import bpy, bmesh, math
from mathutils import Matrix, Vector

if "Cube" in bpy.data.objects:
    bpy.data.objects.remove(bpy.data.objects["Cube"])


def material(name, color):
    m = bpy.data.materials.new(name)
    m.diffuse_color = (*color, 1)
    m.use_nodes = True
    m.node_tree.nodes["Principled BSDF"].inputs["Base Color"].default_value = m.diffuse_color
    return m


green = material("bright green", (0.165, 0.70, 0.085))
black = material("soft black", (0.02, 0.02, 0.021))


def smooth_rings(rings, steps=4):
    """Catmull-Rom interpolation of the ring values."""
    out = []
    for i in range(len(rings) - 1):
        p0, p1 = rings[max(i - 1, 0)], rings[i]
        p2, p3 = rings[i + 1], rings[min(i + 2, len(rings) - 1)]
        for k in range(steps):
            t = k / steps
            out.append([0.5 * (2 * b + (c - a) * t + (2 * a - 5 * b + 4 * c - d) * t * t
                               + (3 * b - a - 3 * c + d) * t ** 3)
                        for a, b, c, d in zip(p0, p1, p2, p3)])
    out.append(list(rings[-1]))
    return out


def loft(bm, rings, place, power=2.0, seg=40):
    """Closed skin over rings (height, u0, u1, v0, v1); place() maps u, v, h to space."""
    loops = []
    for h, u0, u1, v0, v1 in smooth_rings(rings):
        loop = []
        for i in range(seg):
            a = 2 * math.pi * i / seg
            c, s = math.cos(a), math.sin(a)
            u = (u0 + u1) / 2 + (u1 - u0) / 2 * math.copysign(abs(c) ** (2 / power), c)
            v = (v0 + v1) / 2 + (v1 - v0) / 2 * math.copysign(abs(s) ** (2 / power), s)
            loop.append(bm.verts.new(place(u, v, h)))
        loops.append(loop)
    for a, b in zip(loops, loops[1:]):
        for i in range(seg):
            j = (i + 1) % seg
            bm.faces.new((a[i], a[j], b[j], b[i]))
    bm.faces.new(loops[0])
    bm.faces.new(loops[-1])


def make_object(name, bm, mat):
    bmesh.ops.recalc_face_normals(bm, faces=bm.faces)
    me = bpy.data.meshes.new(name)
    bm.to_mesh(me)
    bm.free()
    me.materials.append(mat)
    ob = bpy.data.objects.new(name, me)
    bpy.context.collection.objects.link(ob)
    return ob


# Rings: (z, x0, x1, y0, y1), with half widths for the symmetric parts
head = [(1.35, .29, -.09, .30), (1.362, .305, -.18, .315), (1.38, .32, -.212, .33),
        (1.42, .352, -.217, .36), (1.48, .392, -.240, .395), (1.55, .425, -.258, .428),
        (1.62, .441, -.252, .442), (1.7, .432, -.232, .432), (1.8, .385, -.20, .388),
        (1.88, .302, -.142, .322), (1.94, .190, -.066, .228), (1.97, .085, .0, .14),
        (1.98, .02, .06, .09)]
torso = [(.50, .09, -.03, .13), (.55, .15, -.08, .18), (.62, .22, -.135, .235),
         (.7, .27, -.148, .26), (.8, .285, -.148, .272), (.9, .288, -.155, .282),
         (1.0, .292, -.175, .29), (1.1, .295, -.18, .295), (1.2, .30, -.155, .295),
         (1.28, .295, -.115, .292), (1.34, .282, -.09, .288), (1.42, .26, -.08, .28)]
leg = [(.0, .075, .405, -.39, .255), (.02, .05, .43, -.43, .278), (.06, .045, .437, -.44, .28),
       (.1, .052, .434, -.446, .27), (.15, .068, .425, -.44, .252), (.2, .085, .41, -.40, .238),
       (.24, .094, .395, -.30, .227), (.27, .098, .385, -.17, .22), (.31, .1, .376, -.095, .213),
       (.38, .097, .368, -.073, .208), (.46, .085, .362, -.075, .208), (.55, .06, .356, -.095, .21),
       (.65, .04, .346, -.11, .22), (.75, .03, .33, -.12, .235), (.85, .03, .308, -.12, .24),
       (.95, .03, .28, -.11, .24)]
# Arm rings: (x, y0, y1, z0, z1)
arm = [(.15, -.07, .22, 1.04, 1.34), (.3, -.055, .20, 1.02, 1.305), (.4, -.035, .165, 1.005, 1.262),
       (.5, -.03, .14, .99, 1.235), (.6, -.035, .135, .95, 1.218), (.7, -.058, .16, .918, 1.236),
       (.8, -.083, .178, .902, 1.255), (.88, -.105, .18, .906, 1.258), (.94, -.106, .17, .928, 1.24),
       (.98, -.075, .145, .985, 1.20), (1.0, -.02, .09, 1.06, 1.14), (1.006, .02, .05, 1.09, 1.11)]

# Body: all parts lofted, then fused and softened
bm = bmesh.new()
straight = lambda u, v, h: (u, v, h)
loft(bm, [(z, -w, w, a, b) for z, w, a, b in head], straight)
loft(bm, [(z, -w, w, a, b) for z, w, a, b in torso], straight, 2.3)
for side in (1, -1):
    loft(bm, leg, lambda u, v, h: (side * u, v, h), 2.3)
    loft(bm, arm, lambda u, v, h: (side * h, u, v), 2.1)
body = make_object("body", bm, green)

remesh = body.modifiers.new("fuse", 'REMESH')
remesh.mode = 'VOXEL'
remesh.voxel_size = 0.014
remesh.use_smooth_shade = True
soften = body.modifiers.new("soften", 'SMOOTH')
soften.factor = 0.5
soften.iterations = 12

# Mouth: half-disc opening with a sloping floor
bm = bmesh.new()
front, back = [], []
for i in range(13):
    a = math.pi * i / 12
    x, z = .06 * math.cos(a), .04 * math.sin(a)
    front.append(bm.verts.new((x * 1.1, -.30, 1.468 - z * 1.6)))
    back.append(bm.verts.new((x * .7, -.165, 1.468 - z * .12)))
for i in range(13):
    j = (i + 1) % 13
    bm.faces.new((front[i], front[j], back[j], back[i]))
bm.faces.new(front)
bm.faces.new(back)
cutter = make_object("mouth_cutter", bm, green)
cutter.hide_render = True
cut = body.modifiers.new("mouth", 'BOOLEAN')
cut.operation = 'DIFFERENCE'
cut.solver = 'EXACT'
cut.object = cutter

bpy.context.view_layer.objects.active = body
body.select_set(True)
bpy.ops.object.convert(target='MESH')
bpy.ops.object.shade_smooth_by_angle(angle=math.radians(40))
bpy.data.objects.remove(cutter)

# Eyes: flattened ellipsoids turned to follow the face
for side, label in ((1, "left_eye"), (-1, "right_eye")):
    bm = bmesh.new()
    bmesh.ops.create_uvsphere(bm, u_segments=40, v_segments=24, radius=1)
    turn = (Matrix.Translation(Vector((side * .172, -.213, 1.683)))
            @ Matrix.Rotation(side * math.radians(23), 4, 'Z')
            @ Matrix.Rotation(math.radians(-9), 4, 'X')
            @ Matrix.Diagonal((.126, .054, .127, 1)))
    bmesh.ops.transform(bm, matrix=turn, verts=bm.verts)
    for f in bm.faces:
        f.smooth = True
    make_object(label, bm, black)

┄┄┄┄┄┄┄┄┄┄┄┄┄┄┄┄┄┄┄┄

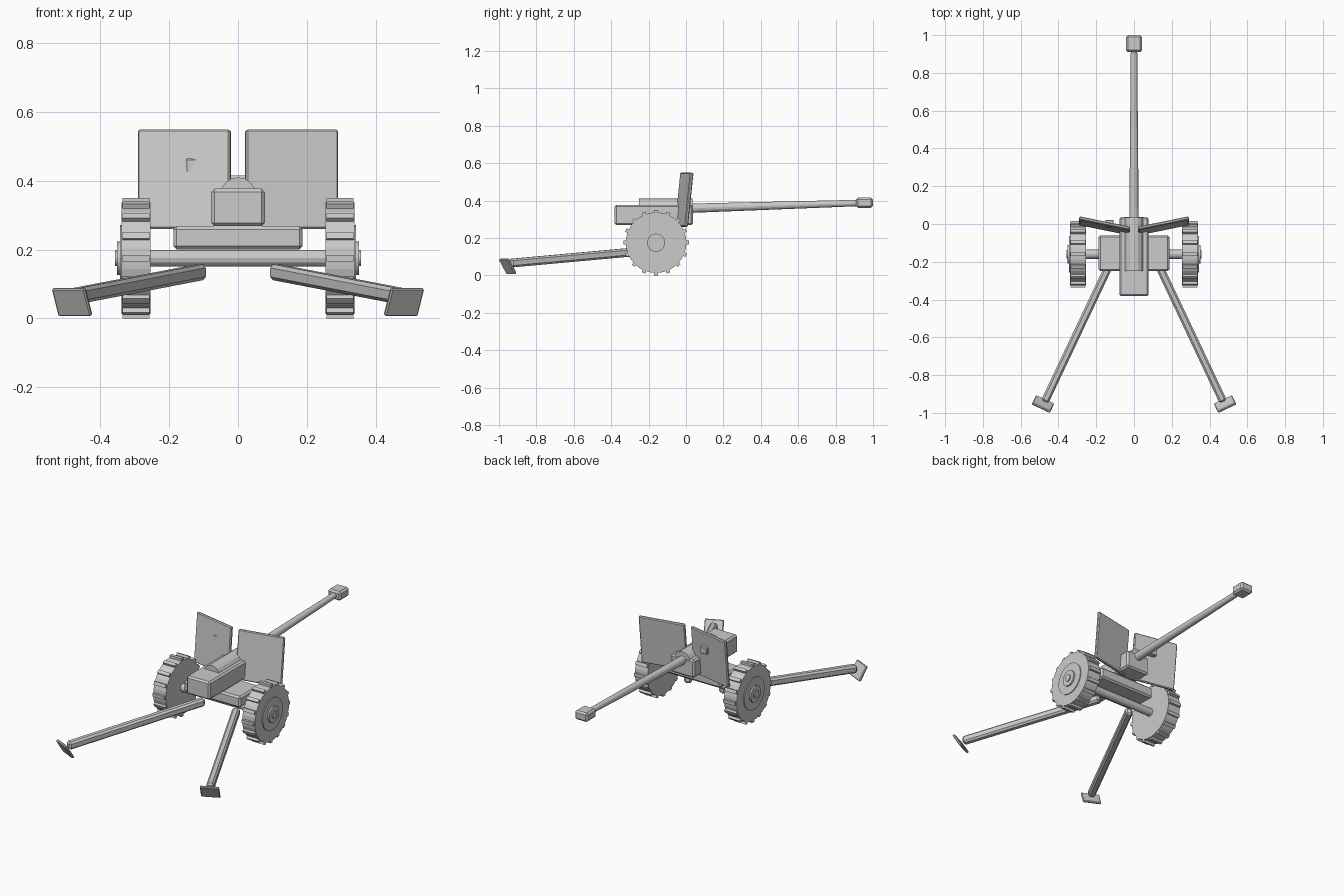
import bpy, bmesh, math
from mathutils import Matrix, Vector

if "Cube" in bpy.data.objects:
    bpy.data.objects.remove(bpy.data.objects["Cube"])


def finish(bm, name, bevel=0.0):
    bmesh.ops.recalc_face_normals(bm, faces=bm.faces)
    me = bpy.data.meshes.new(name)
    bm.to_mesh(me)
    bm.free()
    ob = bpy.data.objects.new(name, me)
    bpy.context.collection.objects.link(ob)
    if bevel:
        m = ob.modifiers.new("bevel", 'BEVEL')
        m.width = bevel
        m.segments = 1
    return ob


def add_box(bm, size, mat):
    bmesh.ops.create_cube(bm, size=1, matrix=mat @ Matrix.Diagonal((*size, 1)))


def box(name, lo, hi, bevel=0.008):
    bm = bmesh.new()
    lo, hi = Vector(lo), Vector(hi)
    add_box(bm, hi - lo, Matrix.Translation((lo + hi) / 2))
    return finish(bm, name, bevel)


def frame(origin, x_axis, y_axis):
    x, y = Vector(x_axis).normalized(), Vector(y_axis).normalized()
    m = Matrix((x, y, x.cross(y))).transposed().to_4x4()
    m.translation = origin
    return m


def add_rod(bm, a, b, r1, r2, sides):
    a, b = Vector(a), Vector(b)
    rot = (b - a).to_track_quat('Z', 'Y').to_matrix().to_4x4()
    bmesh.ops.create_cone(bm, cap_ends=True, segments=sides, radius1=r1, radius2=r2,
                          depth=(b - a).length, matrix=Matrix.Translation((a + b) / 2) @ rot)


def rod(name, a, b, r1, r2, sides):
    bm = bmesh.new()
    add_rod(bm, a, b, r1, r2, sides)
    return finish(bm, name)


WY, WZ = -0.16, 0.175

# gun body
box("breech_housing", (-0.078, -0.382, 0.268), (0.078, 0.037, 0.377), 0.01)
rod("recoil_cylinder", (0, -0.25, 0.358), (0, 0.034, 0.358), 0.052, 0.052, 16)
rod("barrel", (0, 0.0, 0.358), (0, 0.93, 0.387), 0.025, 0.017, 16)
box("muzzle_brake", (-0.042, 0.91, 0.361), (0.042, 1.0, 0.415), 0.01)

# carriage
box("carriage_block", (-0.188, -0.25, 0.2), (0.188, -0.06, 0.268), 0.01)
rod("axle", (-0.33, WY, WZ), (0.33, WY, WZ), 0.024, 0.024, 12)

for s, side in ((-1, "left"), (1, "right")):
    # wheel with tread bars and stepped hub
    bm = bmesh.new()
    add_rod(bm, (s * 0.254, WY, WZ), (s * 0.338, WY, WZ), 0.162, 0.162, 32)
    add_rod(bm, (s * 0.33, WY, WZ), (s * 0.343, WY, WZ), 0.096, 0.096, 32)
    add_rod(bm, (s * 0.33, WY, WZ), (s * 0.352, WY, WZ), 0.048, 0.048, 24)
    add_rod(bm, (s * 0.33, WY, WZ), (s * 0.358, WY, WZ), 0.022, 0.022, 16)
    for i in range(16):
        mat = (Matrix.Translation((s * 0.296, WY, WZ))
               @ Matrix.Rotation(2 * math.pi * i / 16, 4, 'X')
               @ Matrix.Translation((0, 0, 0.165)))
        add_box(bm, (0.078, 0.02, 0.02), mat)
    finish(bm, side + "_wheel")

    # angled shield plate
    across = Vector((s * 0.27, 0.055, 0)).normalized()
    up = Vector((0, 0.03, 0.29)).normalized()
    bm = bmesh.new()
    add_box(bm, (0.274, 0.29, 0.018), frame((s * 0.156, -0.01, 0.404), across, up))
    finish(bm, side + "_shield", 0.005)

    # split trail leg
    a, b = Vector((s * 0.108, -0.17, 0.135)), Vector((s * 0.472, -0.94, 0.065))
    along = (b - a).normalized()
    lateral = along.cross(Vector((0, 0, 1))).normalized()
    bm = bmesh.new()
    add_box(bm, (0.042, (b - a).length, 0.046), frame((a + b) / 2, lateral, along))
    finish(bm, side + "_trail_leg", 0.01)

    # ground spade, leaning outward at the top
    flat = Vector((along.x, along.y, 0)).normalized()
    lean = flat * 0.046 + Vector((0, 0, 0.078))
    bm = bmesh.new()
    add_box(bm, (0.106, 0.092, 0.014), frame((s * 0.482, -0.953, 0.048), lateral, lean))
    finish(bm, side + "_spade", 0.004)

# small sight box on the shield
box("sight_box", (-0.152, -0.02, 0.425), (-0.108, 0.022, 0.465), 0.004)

┄┄┄┄┄┄┄┄┄┄┄┄┄┄┄┄┄┄┄┄

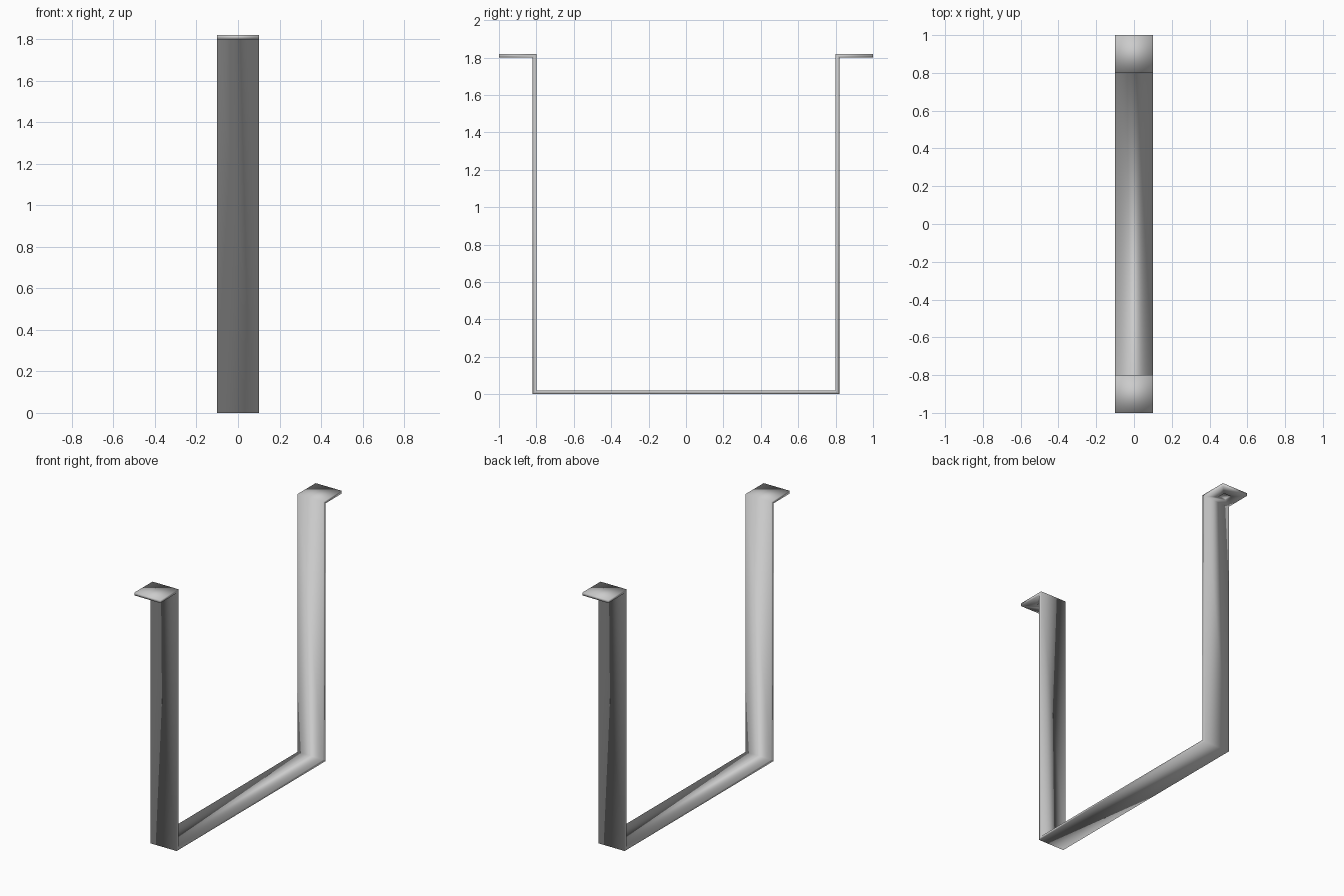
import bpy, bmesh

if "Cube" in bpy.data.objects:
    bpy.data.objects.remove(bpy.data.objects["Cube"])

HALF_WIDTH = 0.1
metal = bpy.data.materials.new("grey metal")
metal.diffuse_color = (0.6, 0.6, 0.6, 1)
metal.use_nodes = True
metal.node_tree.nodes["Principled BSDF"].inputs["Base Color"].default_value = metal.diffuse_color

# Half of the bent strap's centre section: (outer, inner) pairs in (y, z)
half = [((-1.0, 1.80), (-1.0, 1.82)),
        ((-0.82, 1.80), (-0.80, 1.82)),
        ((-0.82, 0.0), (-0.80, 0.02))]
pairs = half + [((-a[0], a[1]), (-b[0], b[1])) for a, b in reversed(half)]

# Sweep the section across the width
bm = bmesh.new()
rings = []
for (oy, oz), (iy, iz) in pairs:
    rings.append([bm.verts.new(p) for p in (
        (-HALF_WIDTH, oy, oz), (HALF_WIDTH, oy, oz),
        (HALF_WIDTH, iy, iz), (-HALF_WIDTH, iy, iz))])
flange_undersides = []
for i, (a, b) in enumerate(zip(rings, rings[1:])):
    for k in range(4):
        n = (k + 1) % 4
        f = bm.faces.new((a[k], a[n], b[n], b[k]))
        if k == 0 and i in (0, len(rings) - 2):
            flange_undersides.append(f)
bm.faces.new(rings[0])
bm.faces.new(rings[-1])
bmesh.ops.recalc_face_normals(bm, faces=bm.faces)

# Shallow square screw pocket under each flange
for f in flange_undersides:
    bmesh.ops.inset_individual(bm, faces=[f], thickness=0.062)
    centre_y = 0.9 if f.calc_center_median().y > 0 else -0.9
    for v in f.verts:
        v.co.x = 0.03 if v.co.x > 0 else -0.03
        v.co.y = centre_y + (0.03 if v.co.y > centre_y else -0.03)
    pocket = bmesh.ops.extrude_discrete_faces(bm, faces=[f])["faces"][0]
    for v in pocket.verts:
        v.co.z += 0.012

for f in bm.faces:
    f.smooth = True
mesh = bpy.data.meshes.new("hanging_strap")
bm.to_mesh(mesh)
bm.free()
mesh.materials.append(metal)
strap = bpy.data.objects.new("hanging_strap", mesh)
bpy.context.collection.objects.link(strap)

┄┄┄┄┄┄┄┄┄┄┄┄┄┄┄┄┄┄┄┄

Filter the entries down to the lines containing "bevel". Copy each of those lines.

def finish(bm, name, bevel=0.0):
    if bevel:
        m = ob.modifiers.new("bevel", 'BEVEL')
        m.width = bevel
def box(name, lo, hi, bevel=0.008):
    return finish(bm, name, bevel)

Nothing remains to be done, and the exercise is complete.